The Introduction to the book begins with the statement that it deals primarily with the various situations in which a person suffers what is called pure economic loss.  That is something of an understatement.  Mr Bernstein approaches his topic from the ground up.  He examines the foundations of the law of negligence and the building blocks that culminate in the situations where the law permits recovery of pure economic loss or, perhaps more frequently, bars such recovery.  Thus, Chapter 6, which introduces the topic of Product Liability, is concerned with “Physical Injury and Property Damage”.  The author explains that it is necessary to consider these “non-economic loss” cases in order to appreciate fully the tenor of the pure economic loss decisions.  This reflects the approach that he has adopted throughout this book.  Chapter 2 addresses the elements of the tort of negligence, classically stated as: (1) duty of care; (2) breach of duty; (3) causation; and (4) remoteness.  This indeed is the starting point for the detailed analysis that the author has devoted to the topic of economic loss.  But many of the cases examined are not cases about economic loss.  This is a substantial work that subjects to detailed analysis the whole of the law of negligence.

I have never before encountered a legal textbook such as this one.
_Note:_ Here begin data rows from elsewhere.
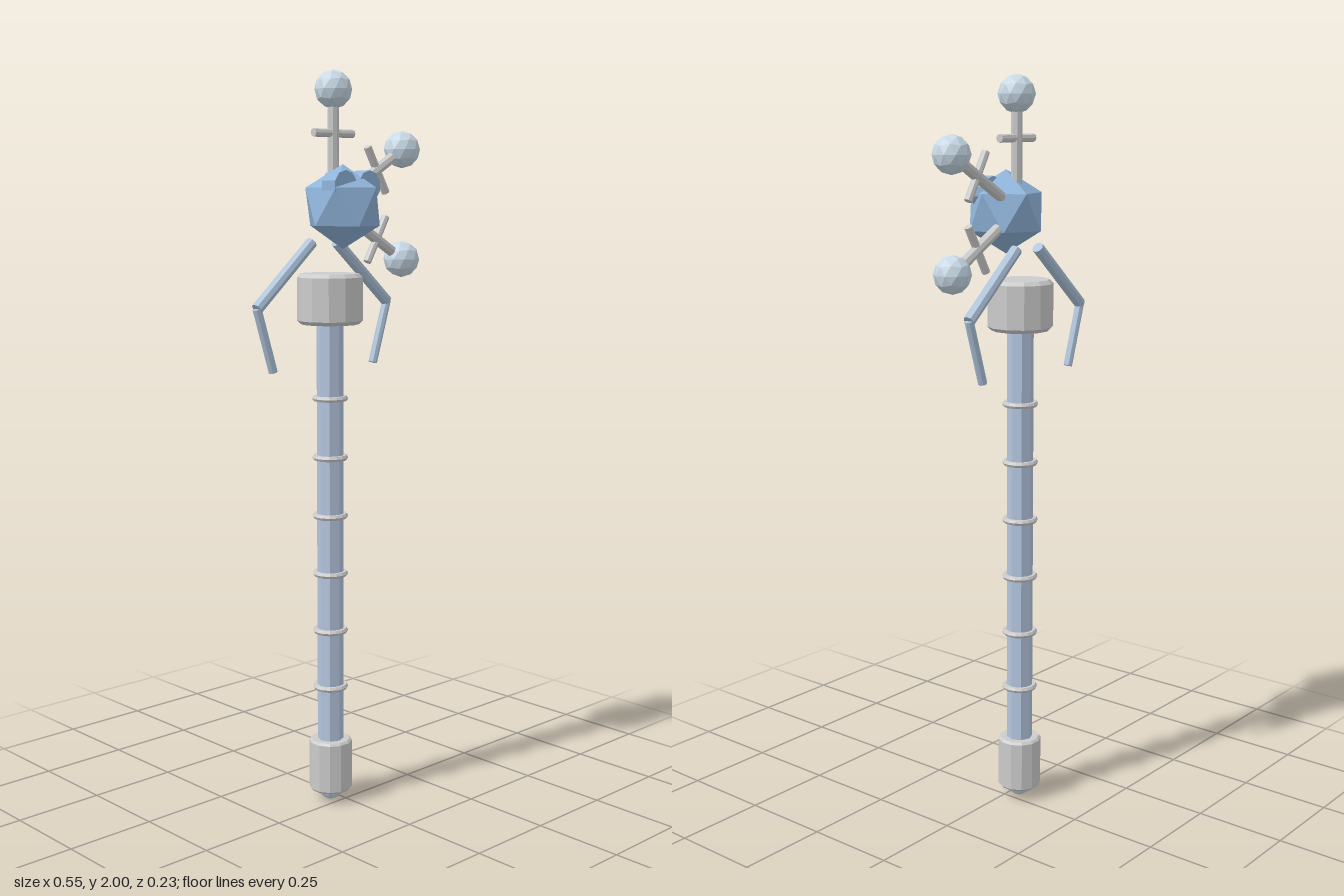
import * as THREE from 'three';

const paint = (color) => new THREE.MeshStandardMaterial({ color, flatShading: true });
const SHAFT = paint(0xb4c6de), CRYSTAL = paint(0x8fb4da), ORB = paint(0xc8d9e6);
const METAL = paint(0xd2ced0), LIMB = paint(0xaec4dc);

// Centre line of the staff
const AX = -0.03, AZ = -0.03;
const V = (x, y, z) => new THREE.Vector3(x, y, z);

function add(parent, name, geometry, material, x = 0, y = 0, z = 0) {
  const mesh = new THREE.Mesh(geometry, material);
  mesh.name = name;
  mesh.position.set(x, y, z);
  parent.add(mesh);
  return mesh;
}

// Straight rod between two points
function rod(parent, name, a, b, radius, material, sides = 8) {
  const dir = b.clone().sub(a);
  const mesh = add(parent, name, new THREE.CylinderGeometry(radius, radius, dir.length(), sides), material);
  mesh.position.copy(a).add(b).multiplyScalar(0.5);
  mesh.quaternion.setFromUnitVectors(V(0, 1, 0), dir.normalize());
  return mesh;
}

// Faceted ball with a corner pointing straight up
function facetBall(radius, detail) {
  return new THREE.IcosahedronGeometry(radius, detail)
    .rotateX(-Math.atan2((1 + Math.sqrt(5)) / 2, 1))
    .rotateY(Math.PI / 2);
}

// Twelve-sided drum with bevelled rims
function drum(radius, y0, y1, bevel) {
  const points = [[0, y0], [radius - bevel, y0], [radius, y0 + bevel],
    [radius, y1 - bevel], [radius - bevel, y1], [0, y1]];
  return new THREE.LatheGeometry(points.map(([r, y]) => new THREE.Vector2(r, y)), 12)
    .rotateY(Math.PI / 12);
}

export function createModel() {
  const model = new THREE.Group();
  model.name = 'staff';

  // Handle with its grip rings
  add(model, 'shaft', new THREE.CylinderGeometry(0.036, 0.036, 1.22, 8), SHAFT, AX, 0.76, AZ);
  for (let i = 0; i < 6; i++) {
    const ring = new THREE.TorusGeometry(0.041, 0.008, 6, 16).rotateX(Math.PI / 2);
    add(model, 'gripRing', ring, METAL, AX, 0.332 + i * 0.1616, AZ);
  }

  // Pommel, its rounded tip and the collar at the top of the handle
  add(model, 'pommel', drum(0.06, 0.033, 0.18, 0.006), METAL, AX, 0, AZ);
  add(model, 'pommelTip', new THREE.SphereGeometry(0.035, 10, 8), ORB, AX, 0.036, AZ);
  add(model, 'collar', drum(0.088, 1.34, 1.475, 0.01), METAL, AX, 0, AZ);

  // Crystal head with two short round studs
  add(model, 'crystalHead', facetBall(0.11, 0), CRYSTAL, AX, 1.65, 0.02);
  for (const side of [-1, 1]) {
    const stud = new THREE.CylinderGeometry(0.04, 0.04, 0.05, 10).rotateX(Math.PI / 2);
    add(model, 'stud', stud, CRYSTAL, AX + side * 0.043, 1.704, 0.052);
  }

  // Three spokes fanning from the head, each with a crossbar and an orb
  for (const degrees of [90, 30, -30]) {
    const spoke = new THREE.Group();
    spoke.name = 'spoke';
    spoke.position.set(AX, 1.655, -0.016);
    spoke.rotation.z = THREE.MathUtils.degToRad(degrees - 90);
    rod(spoke, 'spokeRod', V(0, 0, 0), V(0, 0.27, 0), 0.015, METAL);
    rod(spoke, 'crossbar', V(-0.07, 0.185, 0), V(0.07, 0.185, 0), 0.011, METAL);
    const orb = add(spoke, 'orb', facetBall(0.05, 1), ORB, 0, 0.297, 0);
    orb.rotation.z = -spoke.rotation.z;
    model.add(spoke);
  }

  // Bent arms hanging at both sides
  for (const side of [-1, 1]) {
    const shoulder = V(AX + side * 0.045, 1.557, -0.052);
    const elbow = V(AX + side * 0.236, 1.39, -0.052);
    const hand = V(AX + side * 0.183, 1.222, -0.052);
    rod(model, 'upperArm', shoulder, elbow, 0.016, LIMB);
    rod(model, 'forearm', elbow, hand, 0.012, LIMB);
  }
  return model;
}
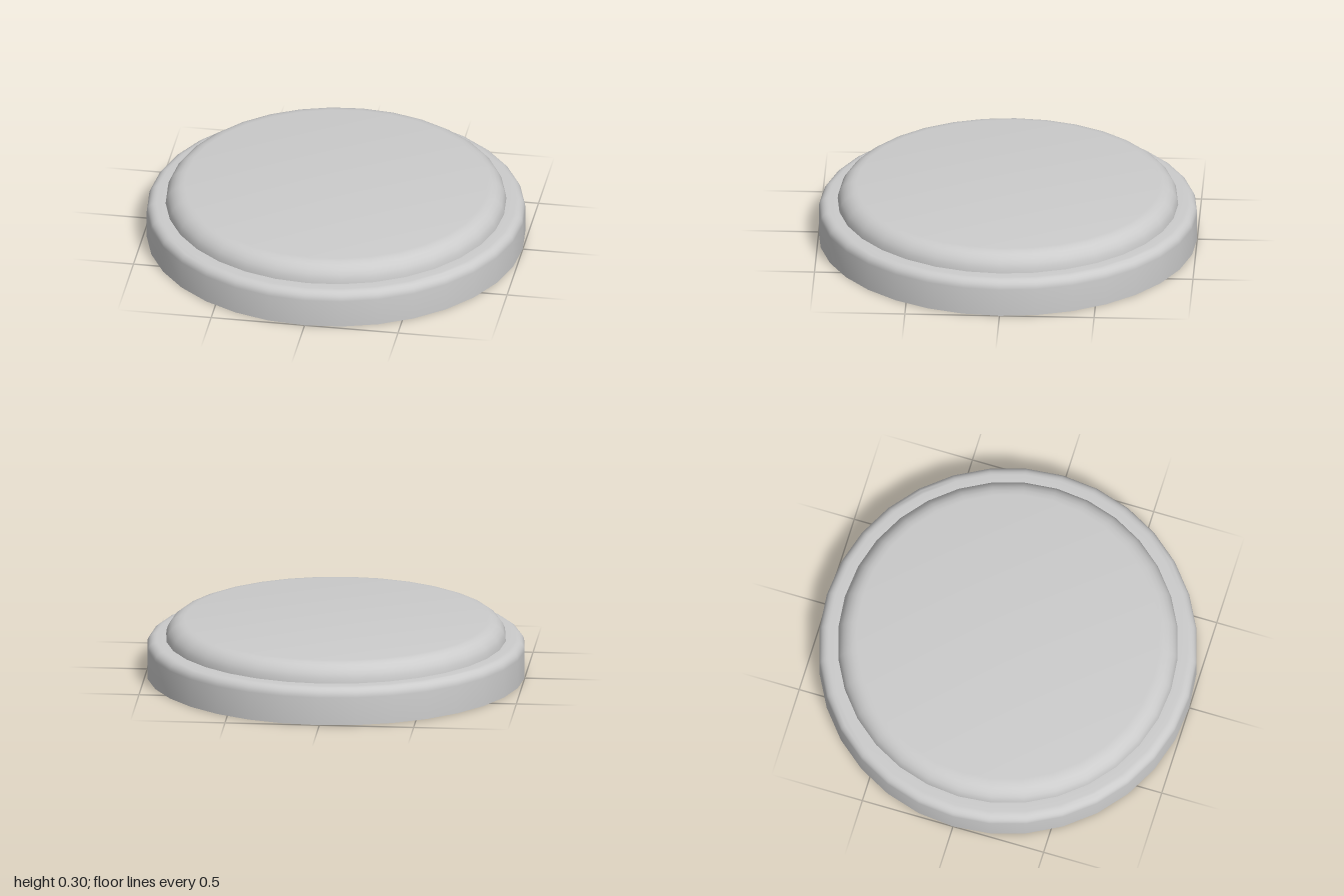
import * as THREE from 'three';
import { toCreasedNormals } from 'three/addons/utils/BufferGeometryUtils.js';

const SIDES = 32;
const material = new THREE.MeshStandardMaterial({ color: 0xcccccc });

// Quarter-round from the vertical side to the flat top, as profile points
function roundedEdge(radius, top, fillet, steps = 6) {
  const points = [];
  for (let i = 0; i <= steps; i++) {
    const a = (i / steps) * Math.PI / 2;
    points.push(new THREE.Vector2(
      radius - fillet + fillet * Math.cos(a),
      top - fillet + fillet * Math.sin(a)
    ));
  }
  return points;
}

function turned(name, profile) {
  const geometry = toCreasedNormals(new THREE.LatheGeometry(profile, SIDES), Math.PI / 5);
  const mesh = new THREE.Mesh(geometry, material);
  mesh.name = name;
  return mesh;
}

export function createModel() {
  const model = new THREE.Group();
  model.name = 'steppedDisc';

  // Wide base: flat underside, straight wall, small rounded rim, ledge
  model.add(turned('base', [
    new THREE.Vector2(0, 0),
    new THREE.Vector2(1, 0),
    ...roundedEdge(1, 0.2, 0.05),
    new THREE.Vector2(0.9, 0.2),
  ]));

  // Raised centre with a fully rounded edge and flat top
  model.add(turned('raisedTop', [
    ...roundedEdge(0.9, 0.3, 0.1),
    new THREE.Vector2(0, 0.3),
  ]));

  return model;
}
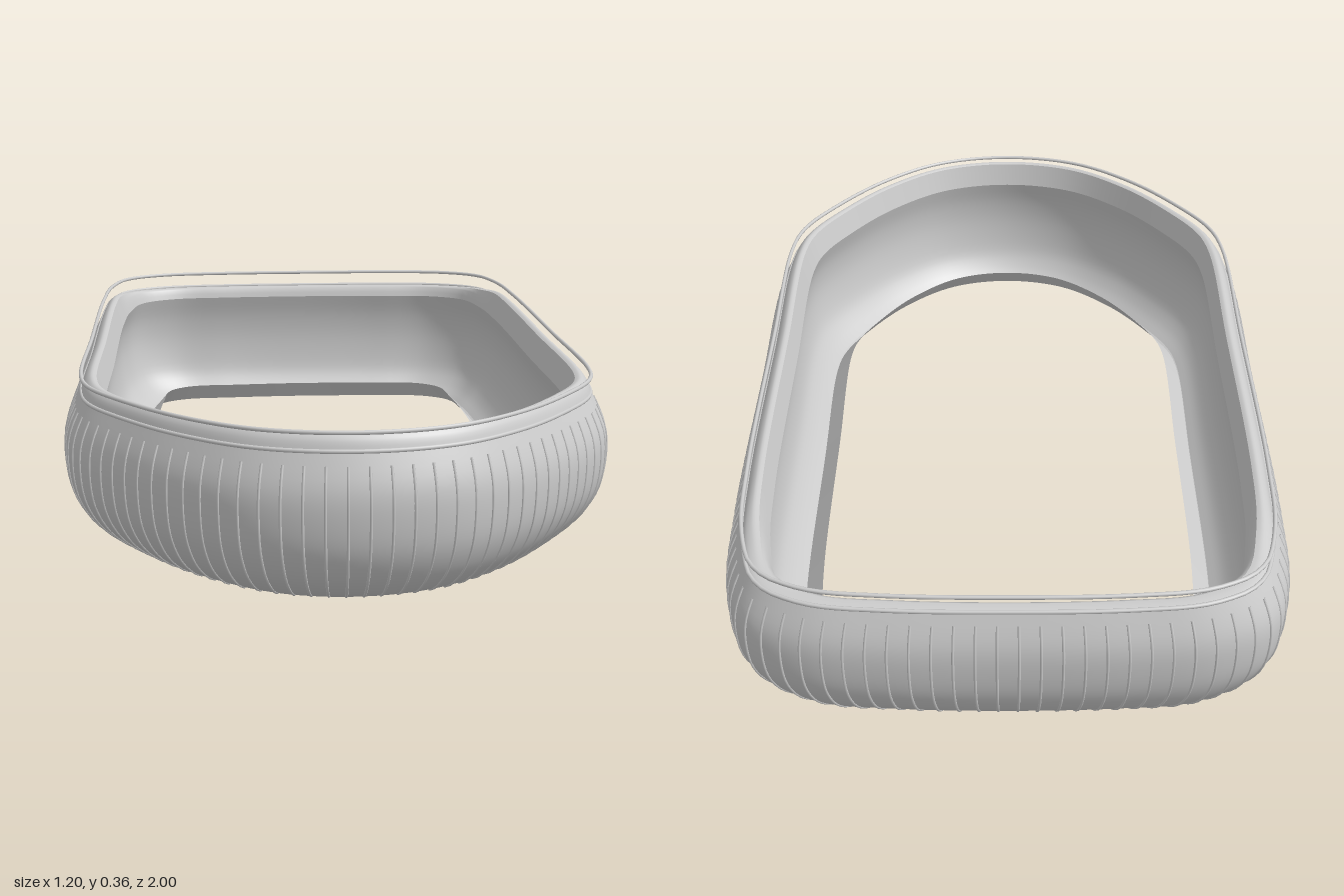
import * as THREE from 'three';

// Matching half outlines in plan, bow to stern: [x, z] at the widest girth and at the floor opening
const OUTER = [[0, .996], [.2, .955], [.36, .84], [.49, .685], [.565, .56], [.591, .44], [.593, 0], [.592, -.55],
  [.577, -.78], [.53, -.905], [.42, -.968], [.25, -.992], [0, -.996]];
const INNER = [[0, .85], [.14, .818], [.265, .71], [.355, .575], [.4, .48], [.415, .4], [.415, 0], [.413, -.48],
  [.402, -.66], [.385, -.785], [.325, -.838], [.2, -.85], [0, -.86]];

function closedCurve(half) {
  const mirrored = half.slice(1, -1).reverse().map(([x, z]) => [-x, z]);
  return new THREE.CatmullRomCurve3([...half, ...mirrored].map(([x, z]) => new THREE.Vector3(x, 0, z)), true, 'centripetal');
}
const outer = closedCurve(OUTER);
const inner = closedCurve(INNER);
outer.arcLengthDivisions = 600;

// Point on the ring: u runs around, inset 0 is the widest girth and 1 the floor opening
function ringPoint(u, inset, y) {
  const t = outer.getUtoTmapping(u);
  return outer.getPoint(t).lerp(inner.getPoint(t), inset).setY(y);
}

const smoothSection = (section, steps) =>
  new THREE.SplineCurve(section.map(([a, b]) => new THREE.Vector2(a, b))).getPoints(steps);

// Loft a section of [inset, y] around the ring; the rim sinks towards the stern
function loft(section, steps, sternDrop = 0) {
  const around = 192;
  const pts = smoothSection(section, steps);
  const pos = [], index = [];
  for (let i = 0; i < around; i++) {
    for (const p of pts) {
      const v = ringPoint(i / around, p.x, p.y);
      if (v.y > .315) v.y -= (v.y - .315) * sternDrop * THREE.MathUtils.smoothstep(-v.z, .55, .95);
      pos.push(v.x, v.y, v.z);
    }
  }
  const n = pts.length;
  for (let i = 0; i < around; i++) {
    for (let j = 0; j < n - 1; j++) {
      const a = i * n + j, b = ((i + 1) % around) * n + j;
      index.push(a, b, a + 1, b, b + 1, a + 1);
    }
  }
  const geo = new THREE.BufferGeometry();
  geo.setAttribute('position', new THREE.Float32BufferAttribute(pos, 3));
  geo.setIndex(index);
  geo.computeVertexNormals();
  return geo;
}

export function createModel() {
  const model = new THREE.Group();
  model.name = 'hullRing';
  const grey = new THREE.MeshStandardMaterial({ color: 0xcccccc, side: THREE.DoubleSide });
  const add = (name, geo, parent = model) => {
    const mesh = new THREE.Mesh(geo, grey);
    mesh.name = name;
    parent.add(mesh);
  };

  // Shell surfaces, in order around the cross-section
  const side = [[.78, 0], [.53, .018], [.25, .06], [.06, .12], [0, .19], [.035, .25], [.2, .315]];
  add('outerHull', loft(side, 24));
  add('rim', loft([[.2, .315], [.25, .337], [.33, .35], [.4, .347]], 10, .9));
  add('collar', loft([[.4, .347], [.5, .29]], 4, .9));
  add('innerWall', loft([[.5, .29], [.39, .23], [.36, .16], [.44, .08], [.6, .035], [.78, .008]], 20));

  // Thin flange rising inwards from the hull's foot to the floor opening
  add('floorFlange', loft([[1, .045], [.78, 0]], 1));

  // Thin ribs half sunk into the outer hull
  const ribs = new THREE.Group();
  ribs.name = 'ribs';
  model.add(ribs);
  const ribLine = smoothSection(side, 14).slice(1, -1);
  const ribCount = 128;
  for (let i = 0; i < ribCount; i++) {
    const pts = ribLine.map((p) => ringPoint((i + .5) / ribCount, p.x, p.y));
    add('rib', new THREE.TubeGeometry(new THREE.CatmullRomCurve3(pts), 16, .003, 6), ribs);
  }

  // Seam cord at the rim's foot and the cord line floating above it
  const cord = (name, y) => {
    const pts = Array.from({ length: 96 }, (_, i) => ringPoint(i / 96, .21, y));
    add(name, new THREE.TubeGeometry(new THREE.CatmullRomCurve3(pts, true), 192, .0045, 8, true));
  };
  cord('seamCord', .318);
  cord('upperCord', .355);
  return model;
}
Each chapter is introduced by a series of citations from judgments relevant to its topic, set out in chronological order and thus portraying the development of judicial thought.  They make fascinating reading and should not be galloped through.  This means some quite lengthy pre-reading before one gets to the text of the chapter – Chapter 2 opens with approximately 240 citations!  Many of these cases then receive detailed analysis in the body of the chapter.  Mr Bernstein sets out the propositions that the cases exemplify, and does not hesitate to criticise judicial reasoning where he considers it deserves criticism, which is quite often.  I am happy to say that I seem to have come away relatively unscathed!  Mr Bernstein does not content himself with saying what the law is, as laid down by the judges.  He expresses his own views as to what the law ought to be.  He appreciates the need not to open the floodgates or to countenance the presence of indeterminate liability, which are the policy reasons that have so often led the courts to deny liability for pure economic loss, but is critical of the refusal to hold a defendant liable for negligently causing foreseeable pure economic loss where this does not raise the spectre of indeterminate liability because the act of negligence will have damaged only one victim.  Thus he is particularly critical of the negative approach of the courts towards liability in negligence for pure economic loss resulting from the purchase of a defective product.

I had some difficulty in preparing to write this foreword because I was constantly enticed by the very detailed analysis and discussion of topics that I find fascinating – such as, for instance, the judicial and extra-judicial dialogue between Lord Hoffmann and Professor Jane Stapleton as to whether the control mechanism for pure economic loss claims is properly to be described as “scope of duty” or “remoteness” – see Chapter 2.

This is not a book that is always going to provide the practitioner with a speedy answer to a specific problem. It is a book for the advocate, seeking to persuade the Court of Appeal or the Supreme Court to make new law in the field of pure economic loss, or the jurist keen to trace how the judges have disguised decisions based on policy as principled conclusions, or anyone who enjoys following this author through the labyrinthine alleyways that make up the landscape of the law of negligence.  Sometimes one finds oneself in very unlikely territory.  Who, when perusing a work on economic loss, would expect to find reference to the reaction of the House of Lords to the decision of the Strasbourg Court in Osman v United Kingdom (1998) 29 EHRR 245, a decision that held that, striking out a claim against the police for damages for failing to prevent a man from shooting two victims, contravened the right to a fair trial under Article 6 of the Human Rights Convention?  But occasionally finding oneself in a byway is part of the charm of this work.

If the reader of this foreword has only borrowed a copy of the Third Edition of Economic Loss, I suspect that, by the time he has delved into its contents, he will wish to add one to his personal library.  I certainly look forward to adding one to mine.”

Lord Phillips of Worth Matravers